Hit-And-Run Victim's Mother Wants Negligence Law Changed
The mother of a hit-and-run victim says she will fight to change a state law that keeps the victim's family members from collecting insurance because of "contributory negligence."
RALEIGH, N.C. — Pictures of a car crushed like an accordion with its windshield smashed out tell only party of the story from a Sept. 7 wreck on Capital Boulevard in Raleigh. A grieving mother tells the rest.
"At first, it's all shock. I think it's all settling in, it's sinking in now that you know, we've lost a son," said Jenny Hanna, the victim's mother.

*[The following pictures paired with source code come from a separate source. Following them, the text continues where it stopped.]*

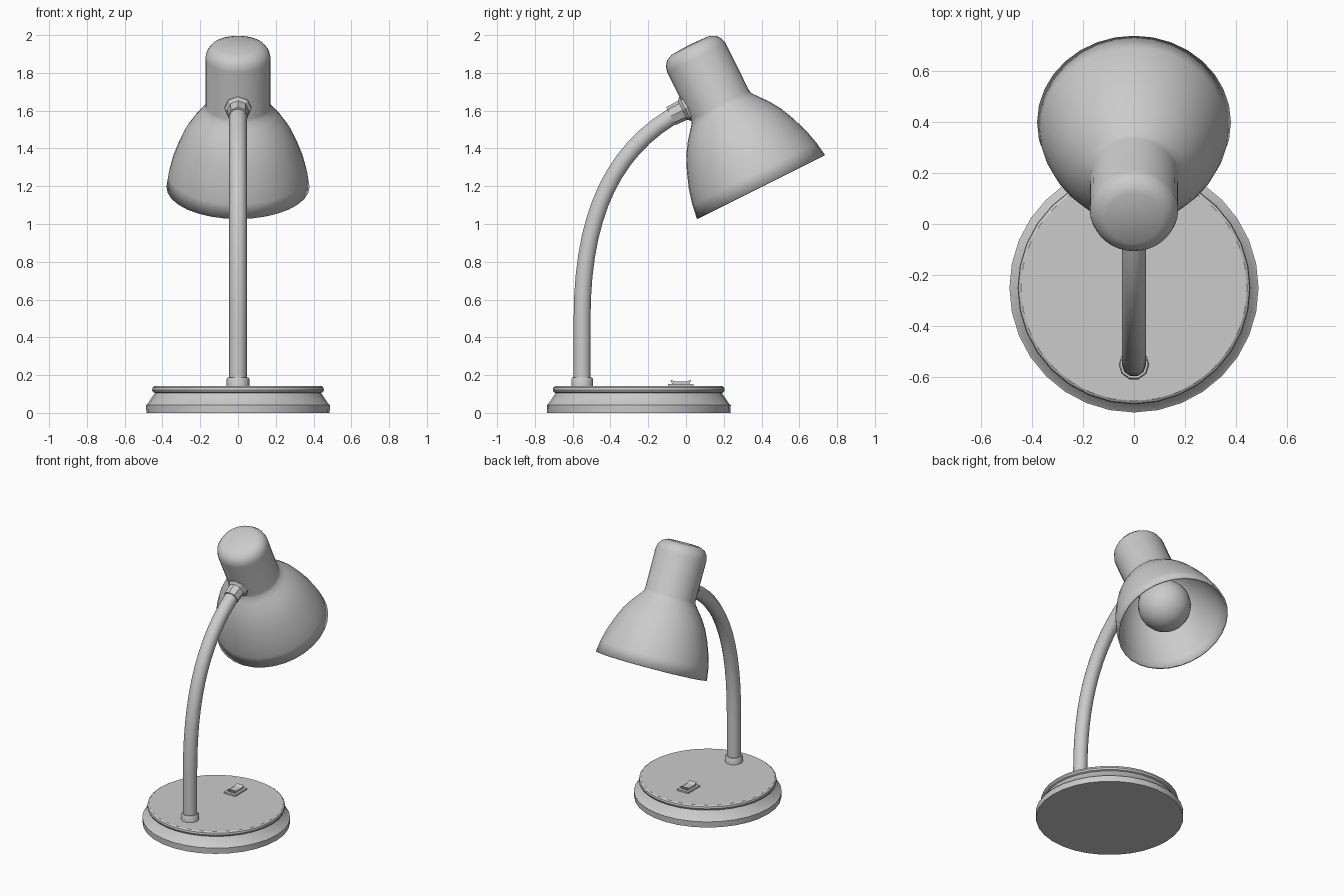
import bpy, bmesh, math
from mathutils import Vector

if "Cube" in bpy.data.objects:
    bpy.data.objects.remove(bpy.data.objects["Cube"])

TILT = math.atan2(0.447, 0.894)      # lean of the lamp head


def smooth(ob, angle=35):
    bpy.ops.object.select_all(action='DESELECT')
    ob.select_set(True)
    bpy.context.view_layer.objects.active = ob
    bpy.ops.object.shade_smooth_by_angle(angle=math.radians(angle))


def add_mesh(name, bm):
    bmesh.ops.recalc_face_normals(bm, faces=bm.faces[:])
    me = bpy.data.meshes.new(name)
    bm.to_mesh(me)
    bm.free()
    ob = bpy.data.objects.new(name, me)
    bpy.context.collection.objects.link(ob)
    return ob


def lathe(name, profile, loc, tilt=0, sides=32, angle=35):
    """Spin an (r, z) profile round z, then tilt about x and place."""
    bm = bmesh.new()
    vs = [bm.verts.new((r, 0, z)) for r, z in profile]
    es = [bm.edges.new(p) for p in zip(vs, vs[1:])]
    bmesh.ops.spin(bm, geom=vs + es, cent=(0, 0, 0), axis=(0, 0, 1),
                   angle=2 * math.pi, steps=sides)
    bmesh.ops.remove_doubles(bm, verts=bm.verts[:], dist=1e-4)
    ob = add_mesh(name, bm)
    ob.location = loc
    ob.rotation_euler.x = tilt
    smooth(ob, angle)
    return ob


def prism(name, outline, width):
    """Extrude a (y, z) outline symmetrically along x."""
    bm = bmesh.new()
    f = bm.faces.new([bm.verts.new((-width / 2, y, z)) for y, z in outline])
    ext = bmesh.ops.extrude_face_region(bm, geom=[f])
    bmesh.ops.translate(bm, vec=(width, 0, 0),
                        verts=[g for g in ext['geom'] if isinstance(g, bmesh.types.BMVert)])
    return add_mesh(name, bm)


# stepped round base
lathe("base", [(0, 0), (0.485, 0), (0.487, 0.042), (0.481, 0.045), (0.44, 0.105),
               (0.45, 0.11), (0.455, 0.122), (0.452, 0.135), (0.442, 0.142), (0, 0.142)],
      (0, -0.25, 0))

# collar at the foot of the stem
lathe("stem_collar", [(0, 0.13), (0.06, 0.13), (0.06, 0.18), (0.055, 0.187), (0, 0.187)],
      (0, -0.55, 0), sides=10, angle=40)

# bent stem
cu = bpy.data.curves.new("stem", 'CURVE')
cu.dimensions = '3D'
cu.bevel_depth = 0.047
cu.bevel_resolution = 3
cu.resolution_u = 14
cu.use_fill_caps = True
sp = cu.splines.new('BEZIER')
sp.bezier_points.add(2)
path = [((-0.55, 0.14), (-0.55, 0.05), (-0.55, 0.26)),
        ((-0.55, 0.5), (-0.55, 0.38), (-0.55, 1.05)),
        ((0.0, 1.61), (-0.385, 1.418), (0.1, 1.66))]
for bp, (co, left, right) in zip(sp.bezier_points, path):
    bp.handle_left_type = bp.handle_right_type = 'FREE'
    bp.co, bp.handle_left, bp.handle_right = [(0, *p) for p in (co, left, right)]
stem = bpy.data.objects.new("stem", cu)
bpy.context.collection.objects.link(stem)
bpy.ops.object.select_all(action='DESELECT')
stem.select_set(True)
bpy.context.view_layer.objects.active = stem
bpy.ops.object.convert(target='MESH')
smooth(bpy.context.view_layer.objects.active, 50)

# flared joint between stem and head
lathe("head_joint", [(0, 0), (0.053, 0), (0.056, 0.07), (0.072, 0.085), (0.072, 0.13), (0, 0.13)],
      (0, -0.08, 1.571), tilt=TILT - math.pi / 2, sides=8, angle=30)

# shade with neck and rounded cap, thin walled
rim = Vector((0, 0.397, 1.196))
shade = lathe("shade", [(0.379, 0), (0.367, 0.08), (0.347, 0.16), (0.314, 0.25), (0.28, 0.325),
                        (0.24, 0.387), (0.2, 0.437), (0.178, 0.465), (0.172, 0.485),
                        (0.173, 0.765), (0.165, 0.795), (0.145, 0.822), (0.11, 0.838), (0, 0.843)],
              rim, tilt=TILT, angle=50)
sol = shade.modifiers.new("wall", 'SOLIDIFY')
sol.thickness = 0.012
sol.offset = -1

# bulb: globe with a neck running into the shade
R, C = 0.175, 0.19
globe = [(R * math.sin(a), C - R * math.cos(a))
         for a in (math.radians(d) for d in range(0, 136, 15))]
lathe("bulb", globe + [(0.095, 0.36), (0.085, 0.42), (0.085, 0.6), (0, 0.6)],
      rim, tilt=TILT, sides=24)

# rocker switch
prism("switch_plate", [(-0.095, 0.138), (0.04, 0.138), (0.04, 0.153), (-0.095, 0.153)], 0.09)
prism("switch_rocker", [(-0.072, 0.15), (0.017, 0.15), (0.027, 0.175), (0.0, 0.165),
                        (-0.055, 0.165), (-0.082, 0.175)], 0.055)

Her 23-year-old son, Neil Anderson, was crossing the dark roadway near Durant Road early in the morning when he was hit and killed. Police charged Yokairi Diaz, 25, with hit-and-run and drunken driving.
But because of a law called "contributory negligence," Anderson's family cannot collect any insurance benefits. The law states that if the victim is in any part responsible for his or her own injuries, the family cannot make a civil claim.
"Basically, he doesn't have any legal rights, is the way I read it," Hanna said.
The criminal law is similar to the civil law: Dunken-driving must be the sole cause of death for police to charge someone with death by motor vehicle. Because Anderson had been drinking and was not in a crosswalk at the time of the hit-and-run, Diaz was charged with lesser crimes.
Hanna wants the law changed because she thinks it is unfair. She has hired an attorney and is planning a petition.
"It affects everybody in their everyday life, not just somebody who has been killed," Hanna said.
North Carolina is one of only four states that still has the contributory negligence law. Insurance companies say that without it, rates would increase dramatically.
Hanna said she, along with the rest of her son's family and friends, intend to follow the case through the court system every step of the way.